■ **Task objective**:
Please reproduce the data below exactly, from the first line through the line containing "grey.diffuse_color = tint", and leave every later line out.

■ **The records**:
━━━━━━━━

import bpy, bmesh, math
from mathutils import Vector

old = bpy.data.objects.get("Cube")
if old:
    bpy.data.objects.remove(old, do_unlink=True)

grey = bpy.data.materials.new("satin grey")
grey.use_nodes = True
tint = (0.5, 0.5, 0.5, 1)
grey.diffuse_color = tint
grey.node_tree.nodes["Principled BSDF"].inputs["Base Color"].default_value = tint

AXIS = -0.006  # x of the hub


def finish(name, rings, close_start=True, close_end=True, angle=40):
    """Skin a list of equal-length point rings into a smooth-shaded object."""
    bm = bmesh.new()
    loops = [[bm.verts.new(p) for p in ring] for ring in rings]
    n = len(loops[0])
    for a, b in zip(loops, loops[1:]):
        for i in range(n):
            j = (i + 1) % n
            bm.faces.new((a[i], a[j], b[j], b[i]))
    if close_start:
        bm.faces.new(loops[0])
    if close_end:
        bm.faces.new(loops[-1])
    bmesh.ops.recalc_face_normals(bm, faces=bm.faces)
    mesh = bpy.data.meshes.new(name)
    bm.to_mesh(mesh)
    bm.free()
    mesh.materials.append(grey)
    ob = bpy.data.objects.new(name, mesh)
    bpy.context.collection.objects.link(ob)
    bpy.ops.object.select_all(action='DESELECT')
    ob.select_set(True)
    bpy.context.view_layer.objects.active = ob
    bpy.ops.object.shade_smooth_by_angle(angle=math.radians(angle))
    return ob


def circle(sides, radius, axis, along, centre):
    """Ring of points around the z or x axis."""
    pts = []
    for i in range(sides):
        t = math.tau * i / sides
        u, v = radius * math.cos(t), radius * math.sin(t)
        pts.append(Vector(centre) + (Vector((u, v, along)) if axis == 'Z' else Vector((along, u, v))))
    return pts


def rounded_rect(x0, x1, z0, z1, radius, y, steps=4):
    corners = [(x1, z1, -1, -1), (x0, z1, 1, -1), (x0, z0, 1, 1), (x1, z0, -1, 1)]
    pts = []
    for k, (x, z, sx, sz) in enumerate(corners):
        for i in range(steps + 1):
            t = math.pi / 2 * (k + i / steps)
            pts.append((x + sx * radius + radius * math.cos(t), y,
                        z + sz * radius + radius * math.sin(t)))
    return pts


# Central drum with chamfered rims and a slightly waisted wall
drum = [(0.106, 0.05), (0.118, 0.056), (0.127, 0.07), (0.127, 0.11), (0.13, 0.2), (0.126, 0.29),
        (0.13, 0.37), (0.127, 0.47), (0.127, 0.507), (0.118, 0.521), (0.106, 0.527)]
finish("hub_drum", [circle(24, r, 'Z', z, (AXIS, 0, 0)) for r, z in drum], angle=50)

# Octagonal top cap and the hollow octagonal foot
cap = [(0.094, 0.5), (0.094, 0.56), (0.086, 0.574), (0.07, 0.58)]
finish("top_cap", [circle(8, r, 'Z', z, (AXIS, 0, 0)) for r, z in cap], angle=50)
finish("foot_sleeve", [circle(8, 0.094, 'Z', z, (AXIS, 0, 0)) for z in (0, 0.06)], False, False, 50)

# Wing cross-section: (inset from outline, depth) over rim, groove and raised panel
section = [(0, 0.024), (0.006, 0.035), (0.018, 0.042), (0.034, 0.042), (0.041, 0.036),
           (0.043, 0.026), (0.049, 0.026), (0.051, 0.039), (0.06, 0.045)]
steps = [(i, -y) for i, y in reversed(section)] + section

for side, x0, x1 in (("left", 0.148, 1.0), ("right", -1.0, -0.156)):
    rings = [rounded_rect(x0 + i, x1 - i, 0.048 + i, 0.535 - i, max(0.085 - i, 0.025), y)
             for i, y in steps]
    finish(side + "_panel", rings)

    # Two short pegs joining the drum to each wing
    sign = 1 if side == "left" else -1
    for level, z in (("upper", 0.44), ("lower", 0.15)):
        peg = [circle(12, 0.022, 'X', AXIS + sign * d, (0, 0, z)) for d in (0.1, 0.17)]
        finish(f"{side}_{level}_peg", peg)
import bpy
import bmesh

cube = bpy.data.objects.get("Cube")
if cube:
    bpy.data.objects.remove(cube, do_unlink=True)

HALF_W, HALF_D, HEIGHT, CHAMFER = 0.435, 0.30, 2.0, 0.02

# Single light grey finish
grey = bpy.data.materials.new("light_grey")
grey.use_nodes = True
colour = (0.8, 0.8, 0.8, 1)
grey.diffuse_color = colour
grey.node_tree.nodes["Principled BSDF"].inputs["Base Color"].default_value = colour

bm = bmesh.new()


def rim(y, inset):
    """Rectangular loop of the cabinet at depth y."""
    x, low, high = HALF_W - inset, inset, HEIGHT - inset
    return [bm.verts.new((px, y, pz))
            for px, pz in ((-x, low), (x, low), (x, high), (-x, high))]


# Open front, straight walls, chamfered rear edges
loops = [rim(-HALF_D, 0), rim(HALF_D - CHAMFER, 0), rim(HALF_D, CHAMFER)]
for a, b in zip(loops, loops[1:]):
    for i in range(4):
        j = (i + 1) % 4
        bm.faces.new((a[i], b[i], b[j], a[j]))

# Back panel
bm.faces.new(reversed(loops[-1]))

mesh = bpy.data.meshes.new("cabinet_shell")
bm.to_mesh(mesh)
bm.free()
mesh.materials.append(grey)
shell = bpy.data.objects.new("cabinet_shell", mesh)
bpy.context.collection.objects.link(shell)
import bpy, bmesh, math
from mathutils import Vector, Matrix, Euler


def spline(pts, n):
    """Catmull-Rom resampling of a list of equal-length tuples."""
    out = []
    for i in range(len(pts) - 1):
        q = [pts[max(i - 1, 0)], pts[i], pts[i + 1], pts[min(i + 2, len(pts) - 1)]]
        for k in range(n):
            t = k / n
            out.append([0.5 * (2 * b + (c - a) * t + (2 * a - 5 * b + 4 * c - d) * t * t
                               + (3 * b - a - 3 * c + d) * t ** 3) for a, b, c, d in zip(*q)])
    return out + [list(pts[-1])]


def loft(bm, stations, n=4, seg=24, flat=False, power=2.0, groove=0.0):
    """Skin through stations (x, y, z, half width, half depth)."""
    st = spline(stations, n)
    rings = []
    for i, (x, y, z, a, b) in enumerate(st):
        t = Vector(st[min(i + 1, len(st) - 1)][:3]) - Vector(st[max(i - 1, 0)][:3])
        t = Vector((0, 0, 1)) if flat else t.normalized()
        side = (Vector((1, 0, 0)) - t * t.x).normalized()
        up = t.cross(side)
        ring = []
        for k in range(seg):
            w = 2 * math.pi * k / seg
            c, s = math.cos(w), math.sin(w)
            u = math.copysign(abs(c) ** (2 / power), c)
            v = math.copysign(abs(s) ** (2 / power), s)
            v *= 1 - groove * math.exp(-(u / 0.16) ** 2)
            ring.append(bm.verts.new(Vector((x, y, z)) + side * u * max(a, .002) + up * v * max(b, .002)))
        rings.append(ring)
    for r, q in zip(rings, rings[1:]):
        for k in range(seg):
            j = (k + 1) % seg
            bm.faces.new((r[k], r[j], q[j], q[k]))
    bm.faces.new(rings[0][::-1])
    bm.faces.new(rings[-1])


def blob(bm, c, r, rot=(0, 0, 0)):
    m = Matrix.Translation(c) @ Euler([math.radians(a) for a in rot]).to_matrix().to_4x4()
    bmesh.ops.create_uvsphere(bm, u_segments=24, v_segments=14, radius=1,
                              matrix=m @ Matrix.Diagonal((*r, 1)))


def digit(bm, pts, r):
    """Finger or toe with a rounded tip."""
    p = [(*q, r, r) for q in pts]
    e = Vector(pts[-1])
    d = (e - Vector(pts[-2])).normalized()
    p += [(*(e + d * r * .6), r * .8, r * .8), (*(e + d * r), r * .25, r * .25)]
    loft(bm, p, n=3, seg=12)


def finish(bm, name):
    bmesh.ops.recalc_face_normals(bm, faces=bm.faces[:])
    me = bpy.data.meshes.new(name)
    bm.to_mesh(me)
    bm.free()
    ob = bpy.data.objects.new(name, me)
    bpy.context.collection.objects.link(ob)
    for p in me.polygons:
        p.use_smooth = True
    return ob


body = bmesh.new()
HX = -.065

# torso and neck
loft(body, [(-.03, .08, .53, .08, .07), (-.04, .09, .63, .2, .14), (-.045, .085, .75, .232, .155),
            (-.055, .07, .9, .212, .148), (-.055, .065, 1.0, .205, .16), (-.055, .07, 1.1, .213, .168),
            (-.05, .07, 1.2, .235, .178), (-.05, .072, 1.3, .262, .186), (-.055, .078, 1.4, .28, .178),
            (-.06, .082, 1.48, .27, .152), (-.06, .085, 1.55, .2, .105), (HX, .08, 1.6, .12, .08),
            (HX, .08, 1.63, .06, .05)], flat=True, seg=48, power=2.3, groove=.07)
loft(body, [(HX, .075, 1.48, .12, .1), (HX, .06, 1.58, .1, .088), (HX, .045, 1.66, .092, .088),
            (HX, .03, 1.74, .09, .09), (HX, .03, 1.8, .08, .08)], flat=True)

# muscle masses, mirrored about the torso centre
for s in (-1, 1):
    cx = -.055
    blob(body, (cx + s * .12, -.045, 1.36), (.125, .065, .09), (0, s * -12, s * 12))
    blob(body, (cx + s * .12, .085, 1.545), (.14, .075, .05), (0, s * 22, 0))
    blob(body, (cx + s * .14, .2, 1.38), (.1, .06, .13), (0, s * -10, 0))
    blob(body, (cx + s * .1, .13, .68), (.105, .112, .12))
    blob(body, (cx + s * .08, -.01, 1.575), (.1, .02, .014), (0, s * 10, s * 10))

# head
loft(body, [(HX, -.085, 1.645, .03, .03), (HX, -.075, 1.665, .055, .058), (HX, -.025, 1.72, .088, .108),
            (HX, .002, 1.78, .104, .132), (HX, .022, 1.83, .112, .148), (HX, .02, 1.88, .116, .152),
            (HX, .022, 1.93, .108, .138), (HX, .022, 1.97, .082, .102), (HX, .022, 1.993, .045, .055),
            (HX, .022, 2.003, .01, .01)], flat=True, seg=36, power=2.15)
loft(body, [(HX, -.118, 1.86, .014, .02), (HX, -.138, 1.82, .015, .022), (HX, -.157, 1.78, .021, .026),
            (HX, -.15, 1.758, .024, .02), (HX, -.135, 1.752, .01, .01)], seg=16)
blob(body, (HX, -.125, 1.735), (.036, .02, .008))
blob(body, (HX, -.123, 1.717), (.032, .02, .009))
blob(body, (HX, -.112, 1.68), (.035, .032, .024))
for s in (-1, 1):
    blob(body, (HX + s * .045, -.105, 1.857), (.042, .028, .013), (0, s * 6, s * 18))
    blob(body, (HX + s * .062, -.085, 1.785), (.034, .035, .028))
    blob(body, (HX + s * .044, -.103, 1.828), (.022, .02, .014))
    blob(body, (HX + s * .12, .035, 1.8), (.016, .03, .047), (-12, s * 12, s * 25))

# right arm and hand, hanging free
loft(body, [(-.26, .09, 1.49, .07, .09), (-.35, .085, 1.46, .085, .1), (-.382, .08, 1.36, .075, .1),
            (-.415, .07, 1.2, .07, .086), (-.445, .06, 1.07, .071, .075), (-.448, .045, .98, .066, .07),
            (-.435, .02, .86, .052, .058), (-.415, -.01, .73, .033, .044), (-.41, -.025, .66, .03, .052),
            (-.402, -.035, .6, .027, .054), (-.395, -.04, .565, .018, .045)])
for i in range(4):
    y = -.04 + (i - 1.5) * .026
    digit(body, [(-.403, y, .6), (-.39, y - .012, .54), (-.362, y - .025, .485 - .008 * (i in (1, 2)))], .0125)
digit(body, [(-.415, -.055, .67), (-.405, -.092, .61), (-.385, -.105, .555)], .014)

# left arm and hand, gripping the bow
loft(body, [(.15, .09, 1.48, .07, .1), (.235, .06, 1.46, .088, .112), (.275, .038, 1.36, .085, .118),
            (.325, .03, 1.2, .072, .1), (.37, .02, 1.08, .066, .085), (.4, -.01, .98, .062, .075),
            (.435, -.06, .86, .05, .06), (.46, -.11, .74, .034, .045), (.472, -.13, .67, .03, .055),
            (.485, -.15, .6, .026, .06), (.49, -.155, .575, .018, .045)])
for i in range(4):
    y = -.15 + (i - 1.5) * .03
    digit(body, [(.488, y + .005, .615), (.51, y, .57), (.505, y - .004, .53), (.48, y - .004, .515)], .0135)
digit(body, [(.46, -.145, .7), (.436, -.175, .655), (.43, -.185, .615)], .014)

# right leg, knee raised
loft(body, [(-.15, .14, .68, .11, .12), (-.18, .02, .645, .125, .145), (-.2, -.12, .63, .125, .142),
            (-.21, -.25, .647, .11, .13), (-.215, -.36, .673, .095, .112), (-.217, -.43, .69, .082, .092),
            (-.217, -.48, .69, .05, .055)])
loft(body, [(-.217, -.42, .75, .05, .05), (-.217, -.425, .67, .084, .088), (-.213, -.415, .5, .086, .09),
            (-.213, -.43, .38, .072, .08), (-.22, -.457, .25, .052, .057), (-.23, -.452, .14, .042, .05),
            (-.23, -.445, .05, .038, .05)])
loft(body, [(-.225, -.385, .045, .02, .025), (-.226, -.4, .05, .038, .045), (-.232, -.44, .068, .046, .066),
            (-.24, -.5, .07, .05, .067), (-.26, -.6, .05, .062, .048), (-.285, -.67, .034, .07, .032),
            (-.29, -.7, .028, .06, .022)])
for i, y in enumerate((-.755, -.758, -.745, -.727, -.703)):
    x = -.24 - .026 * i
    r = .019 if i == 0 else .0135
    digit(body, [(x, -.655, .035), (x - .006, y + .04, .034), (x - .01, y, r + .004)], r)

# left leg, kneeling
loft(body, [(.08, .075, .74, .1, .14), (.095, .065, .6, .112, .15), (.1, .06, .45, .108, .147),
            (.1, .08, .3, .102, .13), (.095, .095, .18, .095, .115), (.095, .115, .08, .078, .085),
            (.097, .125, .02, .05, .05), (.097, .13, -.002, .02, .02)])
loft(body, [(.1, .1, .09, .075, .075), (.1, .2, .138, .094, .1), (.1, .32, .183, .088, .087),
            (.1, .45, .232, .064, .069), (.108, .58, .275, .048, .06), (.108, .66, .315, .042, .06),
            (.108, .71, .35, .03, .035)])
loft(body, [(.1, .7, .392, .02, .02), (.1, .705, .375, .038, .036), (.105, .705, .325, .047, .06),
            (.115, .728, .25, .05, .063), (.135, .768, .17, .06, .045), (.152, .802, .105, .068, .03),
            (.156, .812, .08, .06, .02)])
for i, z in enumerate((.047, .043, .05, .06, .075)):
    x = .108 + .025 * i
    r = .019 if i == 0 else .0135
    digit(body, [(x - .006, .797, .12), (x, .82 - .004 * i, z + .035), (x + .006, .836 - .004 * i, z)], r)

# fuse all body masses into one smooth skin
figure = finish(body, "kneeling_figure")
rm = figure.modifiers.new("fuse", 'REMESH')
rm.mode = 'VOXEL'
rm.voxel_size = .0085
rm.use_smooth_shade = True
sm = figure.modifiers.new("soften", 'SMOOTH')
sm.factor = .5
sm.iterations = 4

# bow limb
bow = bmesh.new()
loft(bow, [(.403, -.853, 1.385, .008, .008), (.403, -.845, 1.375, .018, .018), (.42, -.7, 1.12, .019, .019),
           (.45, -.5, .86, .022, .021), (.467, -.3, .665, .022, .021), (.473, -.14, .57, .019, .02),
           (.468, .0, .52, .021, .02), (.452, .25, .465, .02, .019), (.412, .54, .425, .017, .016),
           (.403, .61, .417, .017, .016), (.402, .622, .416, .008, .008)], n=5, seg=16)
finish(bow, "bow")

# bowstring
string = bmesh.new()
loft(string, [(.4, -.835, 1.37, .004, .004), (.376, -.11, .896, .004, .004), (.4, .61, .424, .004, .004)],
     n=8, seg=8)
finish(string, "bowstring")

━━━━━━━━

■ **Result below**:
import bpy, bmesh, math
from mathutils import Vector

old = bpy.data.objects.get("Cube")
if old:
    bpy.data.objects.remove(old, do_unlink=True)

grey = bpy.data.materials.new("satin grey")
grey.use_nodes = True
tint = (0.5, 0.5, 0.5, 1)
grey.diffuse_color = tint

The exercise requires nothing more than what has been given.